"Our vital signs are very strong at every level other than NCAA Division I," Moyer said. "That goes back to focused excellence and the downsizing trend at athletic departments across the country at non-enrollment-conscious schools."
"Staff members at the NCAA are very much proponents of broad-based participation type programs," he said. "But the NCAA is governed by the very administrators who are making these decisions at the institutional level."
Said NCAA spokesman
Three of the most active youth wrestling states -- Washington, Florida and Texas -- are also the biggest offenders when it comes to a lack of Division I opportunities. Meanwhile, state-funded California institutions continue to shed teams. UC Davis, the only school in the UC system that sponsored wrestling, recently shut down its program, citing cost-cutting efforts.
"We're doing things but we just keep dropping," said Azevedo, the current coach at Cal Poly, which competes in the Pac-10 conference for wrestling against Stanford, Oregon State, Arizona State, Cal State Bakersfield, Boise State and, before it was cut, UC Davis. "It comes down to money. It's dire in the West. The Midwest is pretty safe. In the East, wrestling tradition in Pennsylvania is strong. But can they survive if there are 50 programs? If the West drops, it's a slippery slope."
College wrestling coaches must wear different hats these days, said
"He has to be a three-headed steer: marketing, business, coach," Tobin said of today's coach. "We'll call it the trinity of wrestling. If we want this sport to survive, you've got to get out there and develop this product so that it's marketable."
Tobin pointed to Koll's work at Cornell as an example of someone doing it right. When Koll took over the Big Red program in 1993, wrestling couldn't pull more than 50 people for an event. Last season Cornell averaged 1,700 in attendance, making it just one of 10 D-I teams (there are 86) to draw 1,000 or more per event.
Under Moyer's leadership, the NWCA has invested $800,000 for a CEO training program designed to get coaches thinking about their programs on a broader scale. Sixty coaches will receive scholarships and training over the next three years.
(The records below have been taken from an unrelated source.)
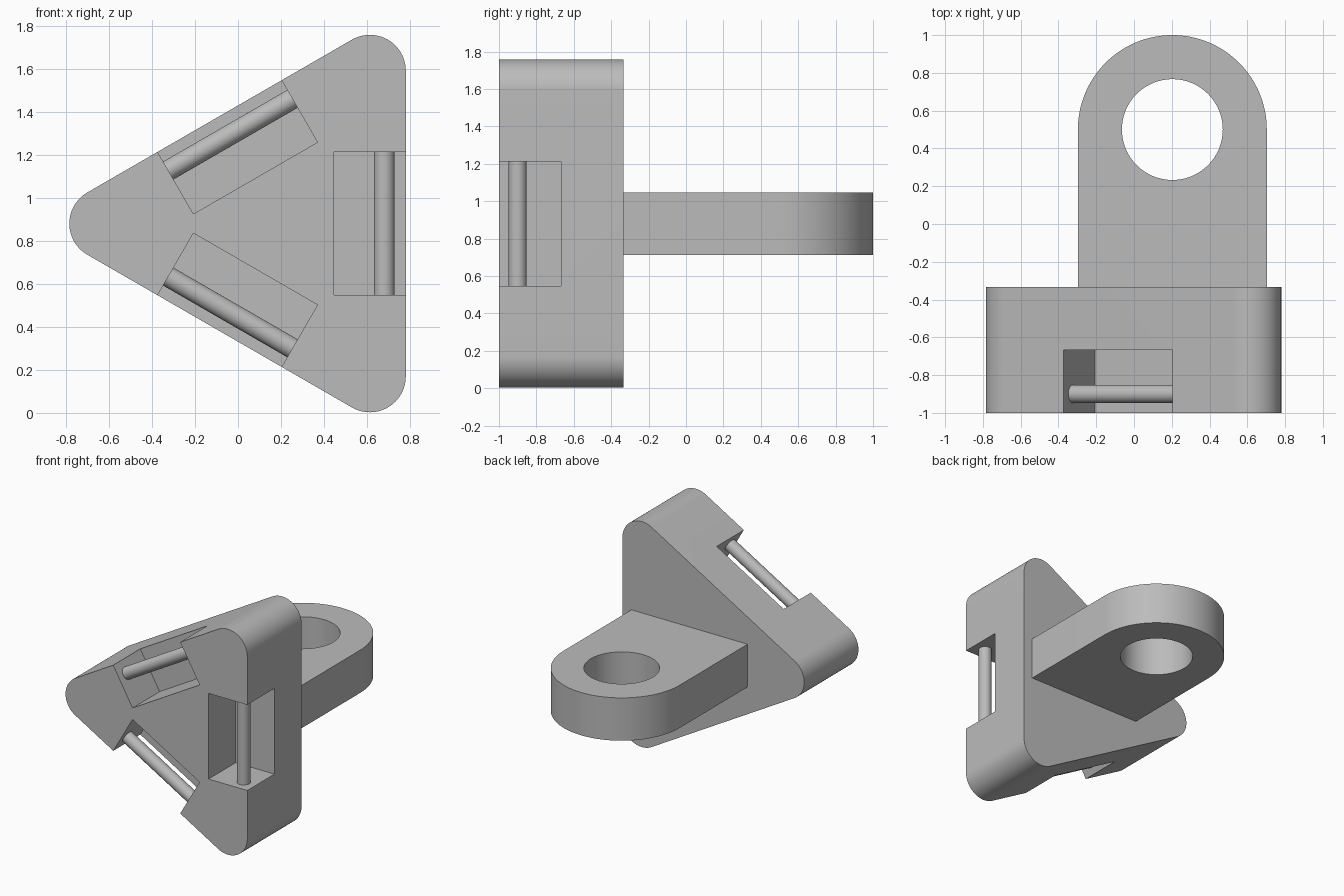
import bpy, bmesh, math
from mathutils import Matrix, Vector

if "Cube" in bpy.data.objects:
    bpy.data.objects.remove(bpy.data.objects["Cube"], do_unlink=True)

CX, CZ = 0.203, 0.88          # axis of the three-fold block
FRONT, BACK = -1.0, -0.333    # block depth
CORNER_R = 0.167

grey = bpy.data.materials.new("plain grey")
grey.use_nodes = True
grey.diffuse_color = (0.5, 0.5, 0.5, 1)
grey.node_tree.nodes["Principled BSDF"].inputs["Base Color"].default_value = (0.5, 0.5, 0.5, 1)


def arc(cx, cy, r, start, end, steps):
    angles = [math.radians(start + (end - start) * i / steps) for i in range(steps + 1)]
    return [(cx + r * math.cos(a), cy + r * math.sin(a)) for a in angles]


def finish(name, bm, matrix=Matrix()):
    bmesh.ops.transform(bm, matrix=matrix, verts=bm.verts)
    bmesh.ops.recalc_face_normals(bm, faces=bm.faces)
    mesh = bpy.data.meshes.new(name)
    bm.to_mesh(mesh)
    bm.free()
    mesh.materials.append(grey)
    obj = bpy.data.objects.new(name, mesh)
    bpy.context.collection.objects.link(obj)
    return obj


def prism(name, outline, depth, matrix):
    """Extrude a flat outline along local z."""
    bm = bmesh.new()
    face = bm.faces.new([bm.verts.new((x, y, 0)) for x, y in outline])
    top = bmesh.ops.extrude_face_region(bm, geom=[face])["geom"]
    verts = [v for v in top if isinstance(v, bmesh.types.BMVert)]
    bmesh.ops.translate(bm, vec=(0, 0, depth), verts=verts)
    return finish(name, bm, matrix)


def box(name, low, high, matrix=Matrix()):
    low, high = Vector(low), Vector(high)
    bm = bmesh.new()
    bmesh.ops.create_cube(bm, size=1)
    place = Matrix.Translation((low + high) / 2) @ Matrix.Diagonal((*(high - low), 1))
    return finish(name, bm, matrix @ place)


def cylinder(name, r, length, centre, matrix=Matrix()):
    bm = bmesh.new()
    bmesh.ops.create_cone(bm, cap_ends=True, segments=64, radius1=r, radius2=r, depth=length)
    return finish(name, bm, matrix @ Matrix.Translation(centre))


def select(obj):
    bpy.ops.object.select_all(action="DESELECT")
    obj.select_set(True)
    bpy.context.view_layer.objects.active = obj


def cut(obj, cutter):
    mod = obj.modifiers.new("cut", "BOOLEAN")
    mod.operation, mod.solver, mod.object = "DIFFERENCE", "EXACT", cutter
    select(obj)
    bpy.ops.object.modifier_apply(modifier=mod.name)
    bpy.data.objects.remove(cutter, do_unlink=True)


def smooth(obj):
    select(obj)
    bpy.ops.object.shade_smooth_by_angle(angle=math.radians(30))


# Rounded triangular block, outline drawn in x-z and extruded front to back
outline = []
for turn in (60, 180, 300):
    a = math.radians(turn)
    outline += arc(CX + 0.82 * math.cos(a), CZ + 0.82 * math.sin(a),
                   CORNER_R, turn - 60, turn + 60, 24)
block = prism("triangular_block", outline, BACK - FRONT,
              Matrix.Translation((0, BACK, 0)) @ Matrix.Rotation(math.pi / 2, 4, "X"))

# One pocket and one pin per side, turned about the block axis
centre = Matrix.Translation((CX, 0, CZ))
for i, side in enumerate(("left", "upper", "lower")):
    turned = centre @ Matrix.Rotation(i * math.tau / 3, 4, "Y") @ centre.inverted()
    cut(block, box("pocket_cutter", (0.447, -1.1, CZ - 0.333), (0.9, -0.667, CZ + 0.333), turned))
    smooth(cylinder(side + "_pin", 0.048, 0.68, (0.68, -0.9, CZ), turned))
smooth(block)

# Rear lug with round end and through hole
lug_outline = [(CX - 0.5, BACK), (CX + 0.5, BACK)] + arc(CX, 0.5, 0.5, 0, 180, 64)
lug = prism("rear_lug", lug_outline, 0.333, Matrix.Translation((0, 0, CZ - 0.1665)))
cut(lug, cylinder("hole_cutter", 0.267, 1, (CX, 0.5, CZ)))
smooth(lug)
"At the end of the day it's really in the hands of the coach at institutional level," Moyer said. "We need to do better with fundraising. We need to do better with marketing. We need to get more spectators in the stands."
That's also the aim of
"MMA is the first real promise to former wrestlers in the form of an athletic career," said
Crecy speaks from experience. He wrestled at BYU and San Diego State, both goners, and coached at Miami of Ohio, which died in 1999.
Why the concern?
It's an easy link considering each of the 47 Americans on the UFC roster has some collegiate wrestling experience. As money and recognition continue to rise in MMA, there's no reason to expect that decorated D-I wrestlers will stop jumping into the sport. Earlier this month, Bellator Fighting Championships announced the signing of
The migration of top amateur wrestlers to MMA has some people concerned about the long-term impact on USA Wrestling, which oversees the sport at the international and Olympic level. But the organization, said spokesman
Said Moyer: "To protect our future, we're going to need an association with MMA."
Adams, who helped create the WEC with
For now, Adams said he will treat the cards like charity events and donate all proceeds to the program being supported that particular evening. Fight for Wrestling is scheduled to return to San Luis Obispo on April 9, 2011.
UFC heavyweight champion
"All I know is we're going to keep grinding to do what we can do to survive," said Neal, who left wrestling after beating Lesnar and earning every major wrestling award to become a starting guard and three-time Super Bowl champion with the New England Patriots.
Earlier this year, Neal helped raise $130,000 in one night to prevent Bakersfield from joining UC Davis on the scrap heap. The program has built up its coffers to keep it safe for the next three years.
Now, Neal said, "We just have to figure out a way to connect with the fans."